But nuclear power has to be done right — and gaining acceptance for global nuclear power is a tough sell, he concedes. Last spring Paul accepted the position of chair of the US delegation of seven national laboratory directors, who met in Vienna, Austria, with nine Russian laboratory directors to discuss issues around nuclear power (Lab News, Aug. 4). The directors issued a joint statement on sustainable nuclear energy for the new century and agreed to pursue the cause with their respective governments.

Paul and the US laboratory directors are working closely with DOE, where Kyle McSlarrow, deputy energy secretary, has been a major supporter of the concept. With elections coming up, policy is now taking a back seat to politicking in Washington and elsewhere, but Paul recognizes the importance of working with either party. “Our aim is to provide the right technical answers to whichever party is in power,” he says. “We are setting goals and moving ahead.”

The global nuclear future concept got a big boost from an earlier Bush-Putin summit in Moscow, Paul notes. It makes sense for US and Russian scientists to have technological answers available for a future summit, following the elections.

US laboratory directors are also working with industry, says Paul. At a Decision-Makers Forum before the Vienna conference, held in Crystal City, Va., industry executives weighed in on the issues. “It was very well attended by key manufacturing and energy supply companies,” says Paul. The large nuclear plant vendors of the 20th century are now largely gone, he notes.
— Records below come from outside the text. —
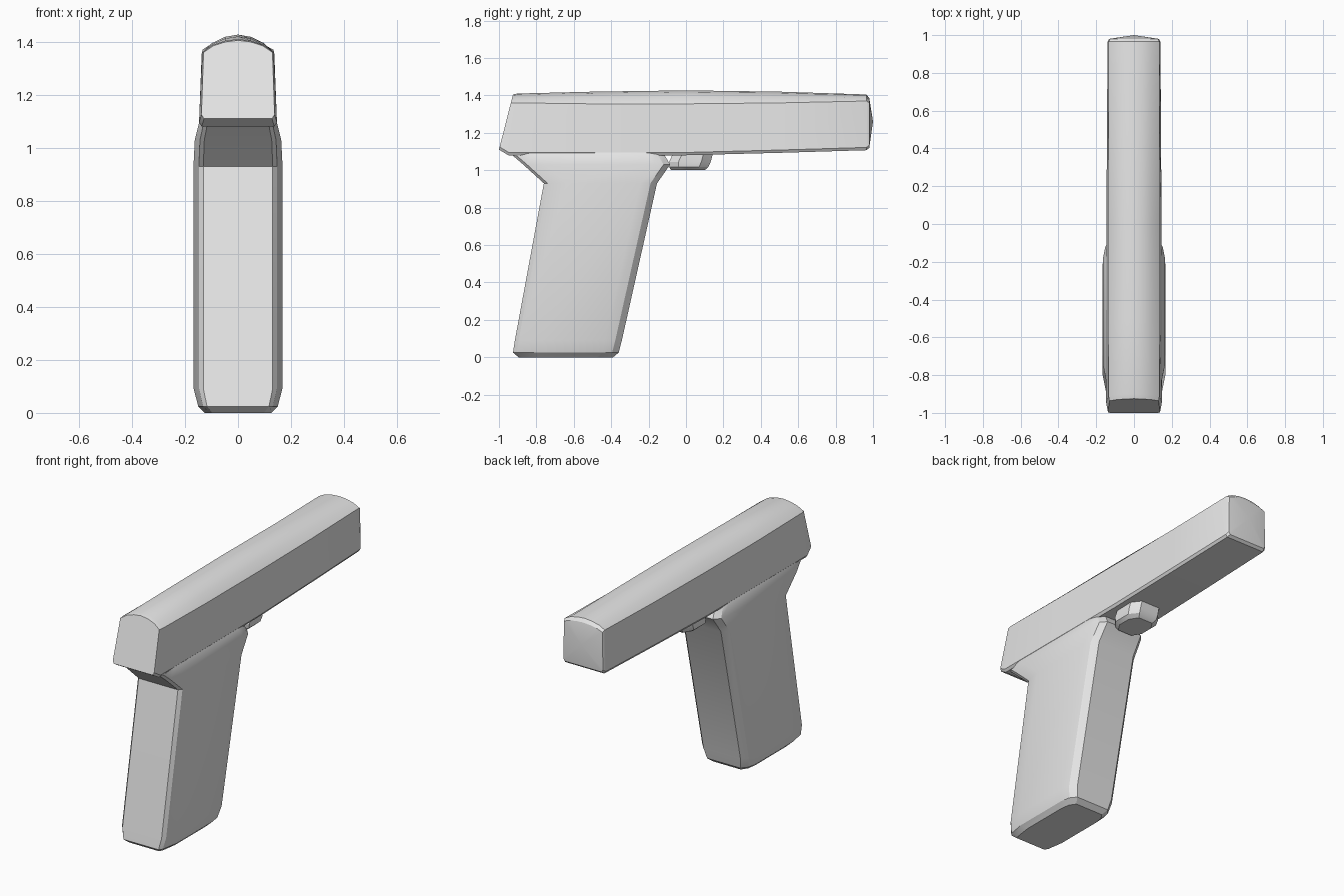
import bpy, bmesh, math

cube = bpy.data.objects.get("Cube")
if cube:
    bpy.data.objects.remove(cube, do_unlink=True)

grey = bpy.data.materials.new("light grey")
grey.use_nodes = True
grey.diffuse_color = (0.8, 0.8, 0.8, 1)
grey.node_tree.nodes["Principled BSDF"].inputs["Base Color"].default_value = (0.8, 0.8, 0.8, 1)


def mirrored(half):
    """Close a half outline (x >= 0) by mirroring it across x = 0."""
    return half + [(-x, y, z) for x, y, z in reversed(half) if x > 0]


def loft(name, rings, tip=None, angle=25):
    """Skin a row of closed rings; the last cap can rise to a shallow tip."""
    bm = bmesh.new()
    rows = [[bm.verts.new(p) for p in ring] for ring in rings]
    n = len(rows[0])
    for a, b in zip(rows, rows[1:]):
        for i in range(n):
            j = (i + 1) % n
            bm.faces.new((a[i], a[j], b[j], b[i]))
    bm.faces.new(rows[0])
    if tip:
        point = bm.verts.new(tip)
        for i in range(n):
            bm.faces.new((rows[-1][i], rows[-1][(i + 1) % n], point))
    else:
        bm.faces.new(rows[-1])
    bmesh.ops.recalc_face_normals(bm, faces=bm.faces)
    mesh = bpy.data.meshes.new(name)
    bm.to_mesh(mesh)
    bm.free()
    mesh.materials.append(grey)
    obj = bpy.data.objects.new(name, mesh)
    bpy.context.collection.objects.link(obj)
    bpy.ops.object.select_all(action="DESELECT")
    obj.select_set(True)
    bpy.context.view_layer.objects.active = obj
    bpy.ops.object.shade_smooth_by_angle(angle=math.radians(angle))
    return obj


# Long upper body: flat sides, rounded roof, leaning back end
def body_ring(y_low, y_top, z_low, z_side, z_top, w_low, w_side):
    rise = z_top - z_side
    half = [(w_low - 0.01, z_low), (w_low, z_low + 0.015), (w_side, z_side),
            (w_side * 0.72, z_side + rise * 0.55),
            (w_side * 0.36, z_side + rise * 0.88), (0, z_top)]
    lean = (y_top - y_low) / (z_top - z_low)
    return mirrored([(x, y_low + lean * (z - z_low), z) for x, z in half])


loft("upper_body", [body_ring(*s) for s in (
    (-1.0, -0.925, 1.11, 1.36, 1.405, 0.138, 0.13),
    (-0.95, -0.9, 1.08, 1.36, 1.41, 0.147, 0.135),
    (-0.5, -0.5, 1.08, 1.355, 1.42, 0.147, 0.137),
    (0, 0, 1.08, 1.355, 1.427, 0.146, 0.137),
    (0.5, 0.5, 1.093, 1.36, 1.42, 0.143, 0.136),
    (0.965, 0.965, 1.107, 1.37, 1.405, 0.14, 0.134),
    (0.98, 0.98, 1.12, 1.36, 1.385, 0.132, 0.128))],
    tip=(0, 1.0, 1.26))


# Slanted grip with chamfered edges, flaring out under the body
def grip_ring(z, back, front, w):
    return mirrored([(w * 0.78, back, z), (w * 0.88, back + 0.02, z),
                     (w, back + 0.12, z), (w, front - 0.09, z),
                     (w * 0.93, front - 0.035, z), (w * 0.74, front, z)])


loft("grip", [grip_ring(*s) for s in (
    (0, -0.895, -0.39, 0.125),
    (0.025, -0.925, -0.36, 0.15),
    (0.09, -0.915, -0.343, 0.167),
    (0.93, -0.76, -0.155, 0.168),
    (1.03, -0.87, -0.085, 0.163),
    (1.09, -0.94, -0.12, 0.148),
    (1.12, -0.94, -0.15, 0.13))])


# Small trigger block under the body, narrowing downward
def trigger_ring(z, back, front, w):
    return mirrored([(w * 0.6, back, z), (w, back + 0.05, z),
                     (w, front - 0.05, z), (w * 0.6, front, z)])


loft("trigger", [trigger_ring(*s) for s in (
    (1.0, -0.08, 0.1, 0.08),
    (1.018, -0.09, 0.12, 0.1),
    (1.045, -0.09, 0.132, 0.105),
    (1.11, -0.06, 0.15, 0.1))])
Many have moved into other energy generating areas. “A key question now is where will the manufacturing be done?” says Paul.

Recognizing that only nuclear power is capable of meeting the growing world demands for safe, clean, plentiful electricity, fresh water, and hydrogen for the critical transportation segment, the directors have outlined a plan to provide 30 to 40 percent of world electricity by 2050.
Using advanced reactor designs and fuel cycle concepts capable of also burning “surplus nuclear materials” from weapons work “we can extend the electricity available from our initial fuel estimates of 100 to 500 years up to 1,000 years,” says Paul. This approach would require a change in US policy to use certain materials, particularly plutonium, as fuel.

Russian scientists have been doing a surprising amount of research on reactor designs and fuel cycles, with a variety of cooling systems, says Paul. “Their nuclear engineering capability is very highly developed.” The role for US labs in supporting new policy involves their experiences in improving plant reliability, reactor control systems, and efficiencies to get the most electricity for the investor’s dollar.

“In this country we have improved our reactors to the point where they are now operating so much better in producing electricity that we have created the equivalent of 27 additional plants to the grid,” Paul told the Lab News. And that’s important because no new nuclear plants have actually been built in the US since the Palo Verde nuclear plant in Arizona in the 1970s (although a number of plants started earlier and work stopped in the 1970s have now been completed).

Sandia’s modeling and simulation capabilities can be valuable in predicting reliability of new plant designs. “We can build them and test them in cyberspace, and when we’re sure a design has the required reliability we can build it. The Russians are keenly interested in this capability.”
Spreading the cause beyond the US and Russia is another goal of the consortium of laboratory directors. France, a major nuclear power player, has expressed an interest and will discuss the concepts with US representatives, says Paul. Russia has committed to approaching Japan, another key player.
To make this nuclear dream a reality, the US government may have to intercede, as it did in the first nuclear era, to build some pilot plants to demonstrate the effectiveness of the new designs, says Paul. “Sandia’s job will be system integration. We need to keep the consortium of talent we have together to provide leadership and move forward.”

“We are doing our homework as a system of national laboratories to predict reliability and address safety concerns. We are addressing proliferation concerns as a centerpiece of the effort. This is a huge research task, but as a system of labs we can accomplish it.”